The burden of disease in adolescents worldwide is now much more centred on injuries and non-communicable disease, since infectious disease rates fell long ago in developed countries and are falling in most low-income and middle-income countries (LMIC). Problem behaviours implicated in most of this burden (alcohol, tobacco, drug misuse, mental health problems, unsafe sex, unsafe driving, and violence) are largely preventable. Evidence exists on a wide range of prevention policies and programmes, but as in other parts of health care, policy makers and parents are yet to embrace prevention programmes as useful and cost-effective. The challenges are discussed in the third paper in The Lancet Series on Adolescent Health, written by Professor Richard F Catalano, Director of the Social Development Research Group, School of Social Work, University of Washington, Seattle, WA, USA, and colleagues.
Ads by Google
For some disorders such as alcohol misuse and dependence and antisocial personality disorder, more than 50% of lifetime first diagnoses are by age 25 years. These are just two of the examples that underline why interventions earlier in life are vital to prevent problems in adolescence and into adulthood. And while prevention programmes in adolescents had a difficult and ineffective start in high-income countries (HIC), across the last 30 years a substantial body of evidence has been built identifying risk and protective factors, potential root causes of behaviour problems, and showing prevention programmes that address risk and protection are efficacious and cost-effective. Much of this work could, with the appropriate modifications, be transferred to LMIC where governments are only just beginning to recognise adolescent health as a distinct stage of life and where prevention efforts are few or absent. Today, globally, the focus remains on treatment rather than prevention.
Research suggests two clusters of risk across early life: one in infancy and early childhood, and one in early adolescence. Failing to prevent problem behaviours at one or both of these phases can result in issues cascading to cause health problems in adolescence and into adulthood. For example, a child neglected or abused in infancy could struggle to learn in primary school, then be rejected by peers due to these learning difficulties in secondary school, before progressing to alcohol, tobacco, and illicit drug use, violence, mental health problems, pregnancy or early school leaving.

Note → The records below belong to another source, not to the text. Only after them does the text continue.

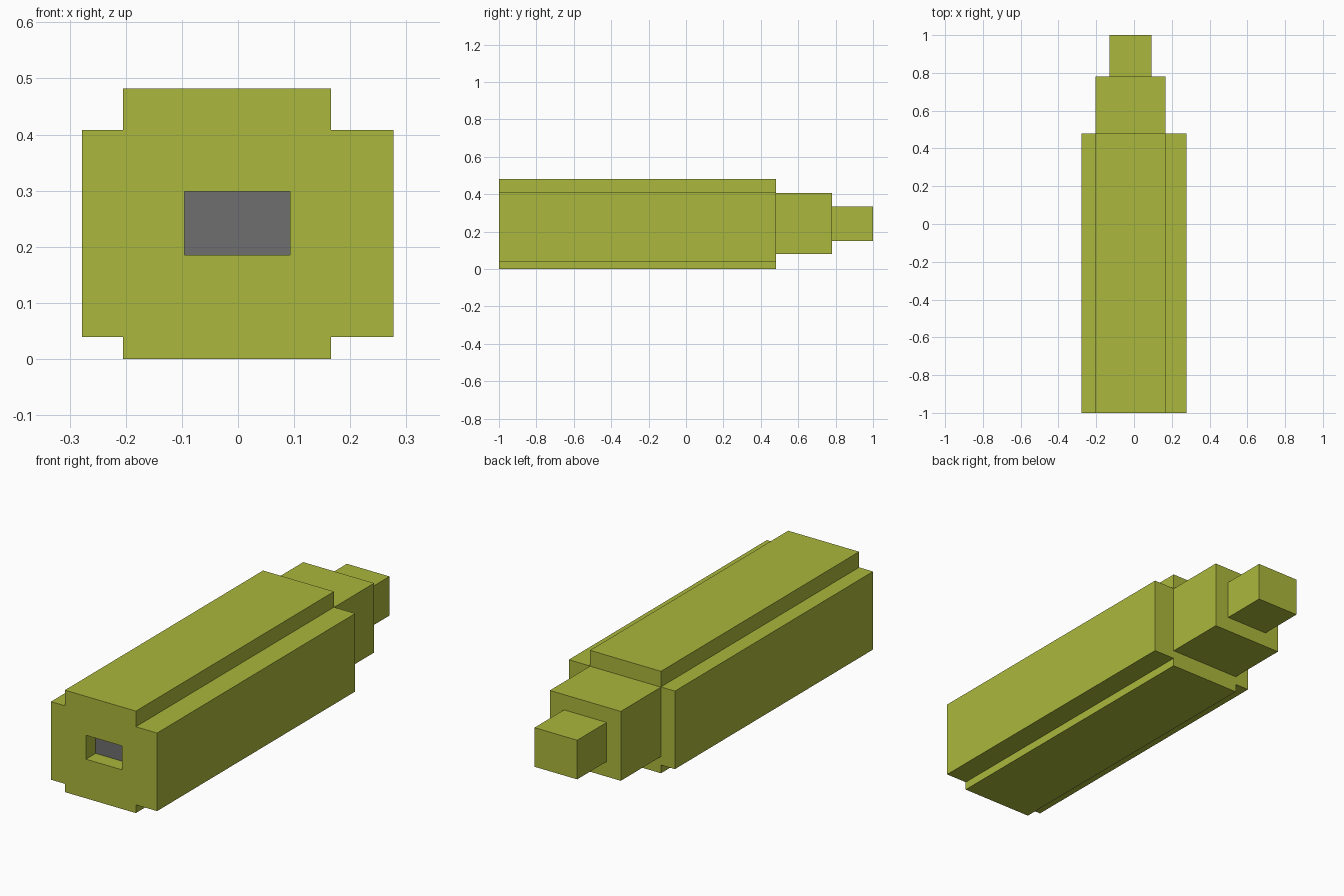
import bpy
import bmesh

cube = bpy.data.objects.get("Cube")
if cube:
    bpy.data.objects.remove(cube, do_unlink=True)


def make_material(name, rgb):
    mat = bpy.data.materials.new(name)
    mat.use_nodes = True
    mat.diffuse_color = (*rgb, 1)
    mat.node_tree.nodes["Principled BSDF"].inputs["Base Color"].default_value = (*rgb, 1)
    return mat


olive = make_material("olive green", (0.41, 0.475, 0.045))
grey = make_material("dark grey", (0.156, 0.156, 0.156))


def extrude_profile(name, points, y0, y1, mat):
    """Extrude a closed x-z outline from y0 to y1."""
    bm = bmesh.new()
    face = bm.faces.new([bm.verts.new((x, y0, z)) for x, z in points])
    ext = bmesh.ops.extrude_face_region(bm, geom=[face])
    verts = [g for g in ext["geom"] if isinstance(g, bmesh.types.BMVert)]
    bmesh.ops.translate(bm, verts=verts, vec=(0, y1 - y0, 0))
    bmesh.ops.recalc_face_normals(bm, faces=bm.faces)
    mesh = bpy.data.meshes.new(name)
    bm.to_mesh(mesh)
    bm.free()
    mesh.materials.append(mat)
    obj = bpy.data.objects.new(name, mesh)
    bpy.context.collection.objects.link(obj)
    return obj


def block(name, x, y, z, mat):
    outline = [(x[0], z[0]), (x[1], z[0]), (x[1], z[1]), (x[0], z[1])]
    return extrude_profile(name, outline, y[0], y[1], mat)


# Main body: cross-shaped section, offset core between two side slabs
FRONT, BODY_END, DEPTH = -1.0, 0.48, 0.075
left, core_l, core_r, right = -0.278, -0.205, 0.166, 0.277
low, high, top = 0.039, 0.408, 0.482
section = [(core_l, 0), (core_r, 0), (core_r, low), (right, low),
           (right, high), (core_r, high), (core_r, top), (core_l, top),
           (core_l, high), (left, high), (left, low), (core_l, low)]
body = extrude_profile("main_body", section, FRONT, BODY_END, olive)

# Rectangular recess in the front face
hole_x, hole_z = (-0.095, 0.093), (0.185, 0.298)
cutter = block("recess_cutter", hole_x, (FRONT - 0.1, FRONT + DEPTH), hole_z, olive)
cutter.hide_render = True
cut = body.modifiers.new("recess", "BOOLEAN")
cut.operation = "DIFFERENCE"
cut.solver = "EXACT"
cut.object = cutter
bpy.context.view_layer.objects.active = body
bpy.ops.object.modifier_apply(modifier=cut.name)
bpy.data.objects.remove(cutter, do_unlink=True)

# Grey floor of the recess
block("recess_panel", hole_x, (FRONT + DEPTH - 0.003, FRONT + DEPTH), hole_z, grey)

# Stepped rear end
block("rear_step", (core_l, core_r), (BODY_END, 0.78), (0.079, high - 0.001), olive)
block("rear_tip", (-0.131, 0.092), (0.78, 1.0), (0.15, 0.335), olive)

The authors discuss a number of interventions tested in studies across the USA, Europe, Africa, Hong Kong, and Australia. Successful policies include providing minors (those under 18) with free or easily accessed contraception, raising taxes on alcohol (such as USA and UK general alcohol tax rises), and graduated licensing policies for driving, such as in the UK where those drivers who have just passed their driving test (mostly younger drivers) face tough sanctions if they commit driving offences within a 2 year period after qualifying. In Canada and the USA, driving laws require a minimum amount of driving time before qualifying, and also restrict the number of peer passengers and the amount of night driving. These policies have reduced unintended adolescent pregnancy, risky sex, harmful drinking, traffic crashes, and crime.